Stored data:
++++++

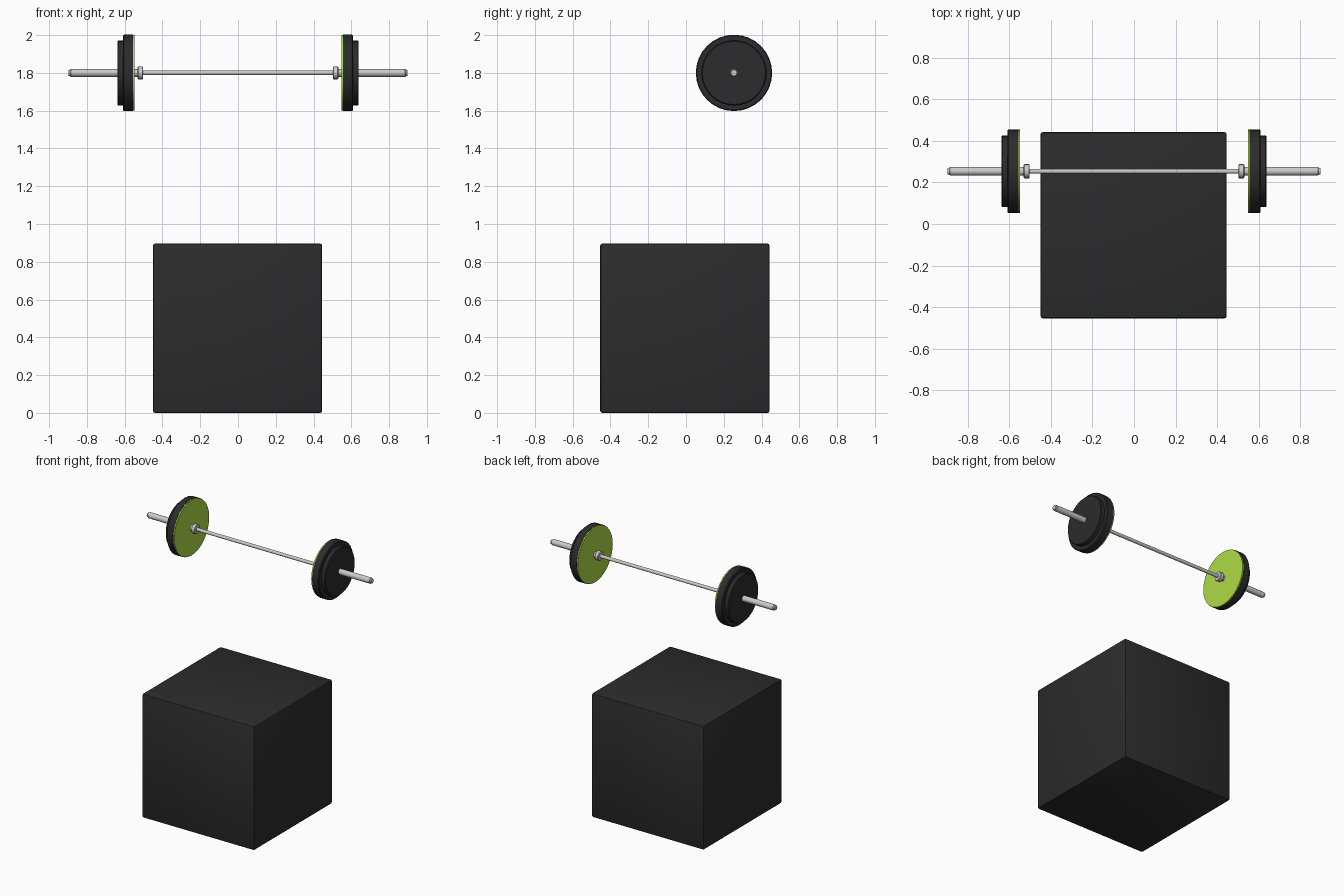
import bpy, bmesh, math

if "Cube" in bpy.data.objects:
    bpy.data.objects.remove(bpy.data.objects["Cube"])

BAR_Y, BAR_Z = 0.254, 1.8


def material(name, rgb):
    m = bpy.data.materials.new(name)
    m.diffuse_color = (*rgb, 1)
    m.use_nodes = True
    m.node_tree.nodes["Principled BSDF"].inputs["Base Color"].default_value = m.diffuse_color
    return m


black = material("black rubber", (0.025, 0.025, 0.025))
green = material("lime green", (0.42, 0.70, 0.06))
steel = material("brushed steel", (0.60, 0.60, 0.59))


def finish(name, bm, mat, angle=35):
    bmesh.ops.recalc_face_normals(bm, faces=bm.faces)
    me = bpy.data.meshes.new(name)
    bm.to_mesh(me)
    bm.free()
    me.materials.append(mat)
    ob = bpy.data.objects.new(name, me)
    bpy.context.collection.objects.link(ob)
    bpy.ops.object.select_all(action='DESELECT')
    bpy.context.view_layer.objects.active = ob
    ob.select_set(True)
    bpy.ops.object.shade_smooth_by_angle(angle=math.radians(angle))
    return ob


def lathe(name, profile, mat, side=1, sides=32):
    """Spin (x, radius) points around the bar axis and cap both ends."""
    bm = bmesh.new()
    rings = []
    for x, r in profile:
        rings.append([bm.verts.new((side * x,
                                    BAR_Y + r * math.cos(2 * math.pi * i / sides),
                                    BAR_Z + r * math.sin(2 * math.pi * i / sides)))
                      for i in range(sides)])
    for a, b in zip(rings, rings[1:]):
        for i in range(sides):
            j = (i + 1) % sides
            bm.faces.new((a[i], a[j], b[j], b[i]))
    bm.faces.new(rings[0])
    bm.faces.new(rings[-1])
    return finish(name, bm, mat)


# Plyometric box with softly rounded edges
bm = bmesh.new()
bmesh.ops.create_cube(bm, size=1)
for v in bm.verts:
    v.co = (v.co.x * 0.896 - 0.002, v.co.y * 0.896 - 0.006, v.co.z * 0.896 + 0.45)
bmesh.ops.bevel(bm, geom=bm.edges[:], offset=0.01, segments=2,
                profile=0.5, affect='EDGES')
for v in bm.verts:
    v.co.z += -0.002 + 0.0
finish("jump_box", bm, black)

# Thin gripping bar
lathe("bar_shaft", [(-0.52, 0.012), (0.52, 0.012)], steel, sides=16)

for side, label in ((-1, "left"), (1, "right")):
    # Thick sleeve with a small end cap
    lathe(label + "_sleeve",
          [(0.51, 0.021), (0.885, 0.021), (0.889, 0.017), (0.897, 0.016)],
          steel, side, 16)
    # Collar between grip and sleeve
    lathe(label + "_collar",
          [(0.502, 0.030), (0.506, 0.034), (0.527, 0.034), (0.531, 0.030)],
          steel, side, 16)
    # Green inner face disc
    lathe(label + "_green_disc", [(0.548, 0.2), (0.556, 0.2)], green, side)
    # Large bumper plate
    lathe(label + "_large_plate",
          [(0.556, 0.202), (0.604, 0.202), (0.609, 0.197)], black, side)
    # Smaller outer plate
    lathe(label + "_small_plate",
          [(0.608, 0.172), (0.634, 0.172), (0.639, 0.167)], black, side)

++++++

● **EXERCISE OBJECTIVE**
In the records, which lines use the word "sides"? Report them.

● **ANSWER TO THIS PROBLEM**
def lathe(name, profile, mat, side=1, sides=32):
                                    BAR_Y + r * math.cos(2 * math.pi * i / sides),
                                    BAR_Z + r * math.sin(2 * math.pi * i / sides)))
                      for i in range(sides)])
        for i in range(sides):
            j = (i + 1) % sides
lathe("bar_shaft", [(-0.52, 0.012), (0.52, 0.012)], steel, sides=16)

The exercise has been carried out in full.